    Secondly, South Asian countries need to undertake a concerted, whole-of-government push to boost investment levels. Specifically, they need to create the conditions manufacturers need to thrive, from steady power supplies to efficient port operations and customs clearance.

    Moreover, they need to understand the specifics of these businesses. Factories have unique requirements depending on what they make. For example, cloth and clothing factories, despite their seeming similarities, have extremely different requirements: The former is capital-intensive, with huge amounts of power-hungry machinery churning out bolts of cloth, whereas the latter is labor-intensive and features rows of workers cutting and sewing.

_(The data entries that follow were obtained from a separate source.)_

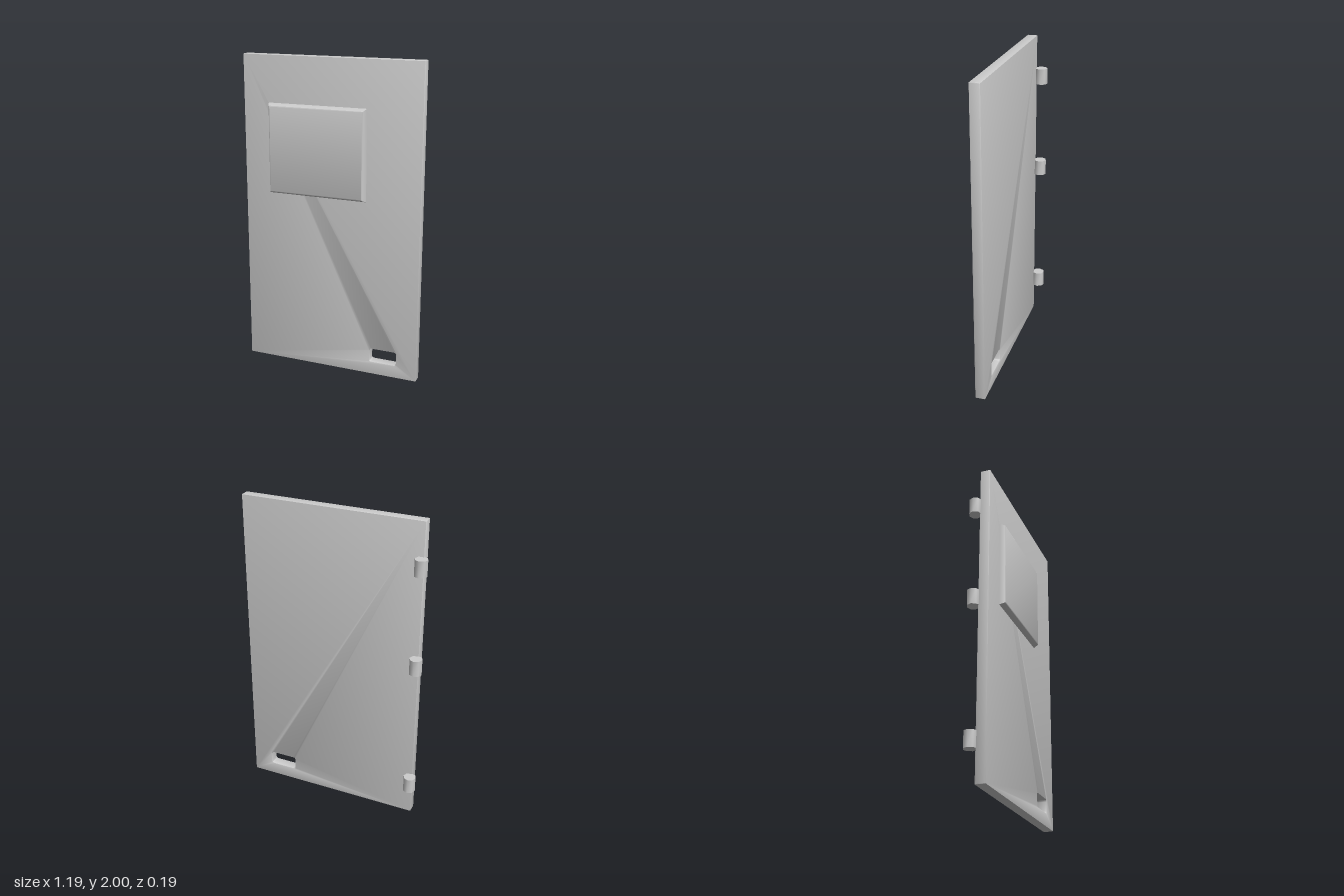
import * as THREE from 'three';
import { toCreasedNormals } from 'three/addons/utils/BufferGeometryUtils.js';

const material = new THREE.MeshStandardMaterial({ color: 0xcccccc });

// Rounded rectangle outline, used for the door and its slot
function roundRect(path, x0, y0, x1, y1, r) {
  path.moveTo(x0 + r, y0);
  path.lineTo(x1 - r, y0);
  path.quadraticCurveTo(x1, y0, x1, y0 + r);
  path.lineTo(x1, y1 - r);
  path.quadraticCurveTo(x1, y1, x1 - r, y1);
  path.lineTo(x0 + r, y1);
  path.quadraticCurveTo(x0, y1, x0, y1 - r);
  path.lineTo(x0, y0 + r);
  path.quadraticCurveTo(x0, y0, x0 + r, y0);
  return path;
}

// Rectangular rings of [inset, z], joined in order and capped at the front
function steppedPlate(w, h, rings) {
  const positions = [];
  const index = [];
  rings.forEach(([inset, z], i) => {
    const x = w / 2 - inset;
    const y = h / 2 - inset;
    positions.push(-x, -y, z, x, -y, z, x, y, z, -x, y, z);
    if (i === 0) return;
    for (let k = 0; k < 4; k++) {
      const a = (i - 1) * 4 + k;
      const b = (i - 1) * 4 + (k + 1) % 4;
      index.push(a, b, b + 4, a, b + 4, a + 4);
    }
  });
  const n = (rings.length - 1) * 4;
  index.push(n, n + 1, n + 2, n, n + 2, n + 3);
  const geometry = new THREE.BufferGeometry();
  geometry.setAttribute('position', new THREE.Float32BufferAttribute(positions, 3));
  geometry.setIndex(index);
  return toCreasedNormals(geometry, 0.6);
}

export function createModel() {
  const model = new THREE.Group();
  model.name = 'door';

  const add = (name, geometry, x, y, z) => {
    const mesh = new THREE.Mesh(geometry, material);
    mesh.name = name;
    mesh.position.set(x, y, z);
    model.add(mesh);
    return mesh;
  };

  // Door leaf with a softened edge and a slot through the lower corner
  const thickness = 0.066;
  const bevel = 0.006;
  const outline = roundRect(new THREE.Shape(), -0.58, 0, 0.58, 2, 0.004);
  outline.holes.push(roundRect(new THREE.Path(), 0.268, 0.085, 0.447, 0.173, 0.014));
  const leaf = new THREE.ExtrudeGeometry(outline, {
    depth: thickness - 2 * bevel,
    bevelThickness: bevel,
    bevelSize: bevel,
    bevelOffset: -bevel,
    bevelSegments: 2,
    curveSegments: 4,
  });
  add('doorLeaf', toCreasedNormals(leaf, 0.6), 0, 0, -thickness / 2 + bevel);

  // Raised panel with sloping sides
  const panel = steppedPlate(0.645, 0.57, [
    [0, -0.01], [0, 0], [0.011, 0.026], [0.014, 0.032], [0.02, 0.035],
  ]);
  add('raisedPanel', panel, -0.088, 1.423, thickness / 2);

  // Hinge barrels on the back edge
  const barrel = toCreasedNormals(new THREE.CylinderGeometry(0.04, 0.04, 0.1, 8), 0.9);
  for (const y of [0.25, 1.11, 1.74]) add('hingeBarrel', barrel, -0.574, y, -0.064);

  // The door stands very slightly ajar
  model.position.set(0.015, 0, 0.014);
  model.rotation.y = -0.019;

  const root = new THREE.Group();
  root.name = 'hingedDoor';
  root.add(model);
  return root;
}
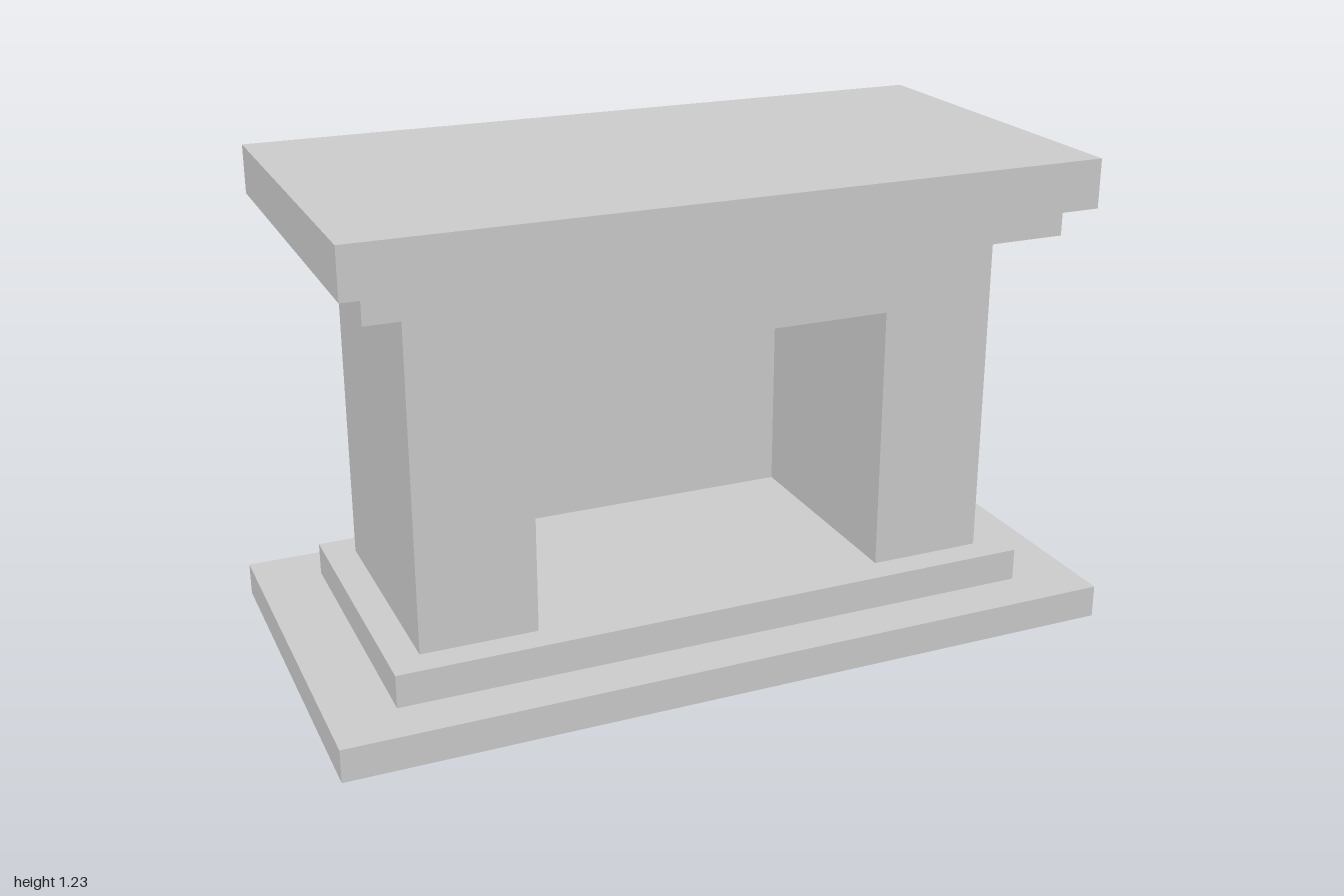
import * as THREE from 'three';

const X = -0.003; // everything above the hearth sits slightly off centre

export function createModel() {
  const model = new THREE.Group();
  model.name = 'fireplace';
  const grey = new THREE.MeshStandardMaterial({ color: 0xcccccc, flatShading: true });
  const greyThin = grey.clone();
  greyThin.side = THREE.DoubleSide;

  const add = (name, geometry, material, x, y, z) => {
    const mesh = new THREE.Mesh(geometry, material);
    mesh.name = name;
    mesh.position.set(x, y, z);
    model.add(mesh);
  };

  // Stacked slabs: name, width, depth, bottom, top, x
  const slabs = [
    ['hearthBase', 2, 1, 0, 0.084, 0],
    ['hearthStep', 1.664, 0.752, 0.084, 0.168, X],
    ['mantelMoulding', 1.737, 0.838, 1.028, 1.104, X],
    ['mantelShelf', 1.854, 0.954, 1.104, 1.227, X],
  ];
  for (const [name, w, d, y0, y1, x] of slabs) {
    add(name, new THREE.BoxGeometry(w, y1 - y0, d), grey, x, (y0 + y1) / 2, 0);
  }

  // Surround: two piers and a lintel in one arch-shaped outline
  const y0 = 0.168, h = 0.86, halfW = 0.753, openW = 0.459, openH = 0.68, depth = 0.602;
  const outline = new THREE.Shape([
    [-halfW, 0], [-openW, 0], [-openW, openH], [openW, openH],
    [openW, 0], [halfW, 0], [halfW, h], [-halfW, h],
  ].map(([x, y]) => new THREE.Vector2(x, y)));
  const surround = new THREE.ExtrudeGeometry(outline, { depth, bevelEnabled: false });
  add('surround', surround, grey, X, y0, -depth / 2);

  // Thin panel closing the firebox flush with the back of the surround
  add('fireboxBack', new THREE.PlaneGeometry(openW * 2, openH), greyThin, X, y0 + openH / 2, -depth / 2);

  return model;
}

    Countries need to analyze which manufacturing sub-sectors they are best positioned for, meet the requirements those manufacturers have in order to set up shop, and target the regions of China (and elsewhere in the world) where those types of manufacturers are to be found.

    The good news is that all of these measures are eminently feasible. And in many cases, the first steps are already being taken, such as with the construction of Bangladesh’s first deep sea port at Matarbari. The bad news is that unless South Asia moves faster, others may have already seized the opportunity to industrialise.

    (This column does not necessarily reflect the opinion of economictimes.com, Bloomberg LP and its owners)
    (What's moving Sensex and Nifty Track latest market news, stock tips and expert advice on ETMarkets. Also, ETMarkets.com is now on Telegram. For fastest news alerts on financial markets, investment strategies and stocks alerts, subscribe to our Telegram feeds.)

    97 Comments on this Story

    Bipin205 days ago
    Answer to your headline is very simple, A girl wont resort to Amresh puri from prem chopra.
    Migtwentyonebis 207 days ago
    leave alone foreign business coming to rubbish india , indian business are moving out of india.
    Suresh Datta207 days ago
    One reason a lot of business is moving from China to Vietnam is that it has a land border with China. From the stories that we read in SCMP newspaper, many Chinese factory can dismantle their existing factories and ship them by treach thru land border in a week and rebuild the factory in another week to 2 weeks. Its costs very little money to move factories moreover there are many Chinese factories already set up in Vietnam which gives them more confidence.Secondly China has a well established raw-material base which is easy and quick to move to Vietnam. The over cost and logistics is far more low and convenient than India. Vietnam also had 20% corporate tax which was another incentive.
    Another reason is that many Chinese cos and people want to move their money out of China, with lower corporate tax of 20% in Vietnam provides another incentive.
    The only problem many Chinese cos will face and some are already facing is small cheap labour pool which will soon dry up and the cost will increase. India has not only cheap labour but also has the scale.With lower tax rate of 15% in India things will change eventually.
    The Economic Times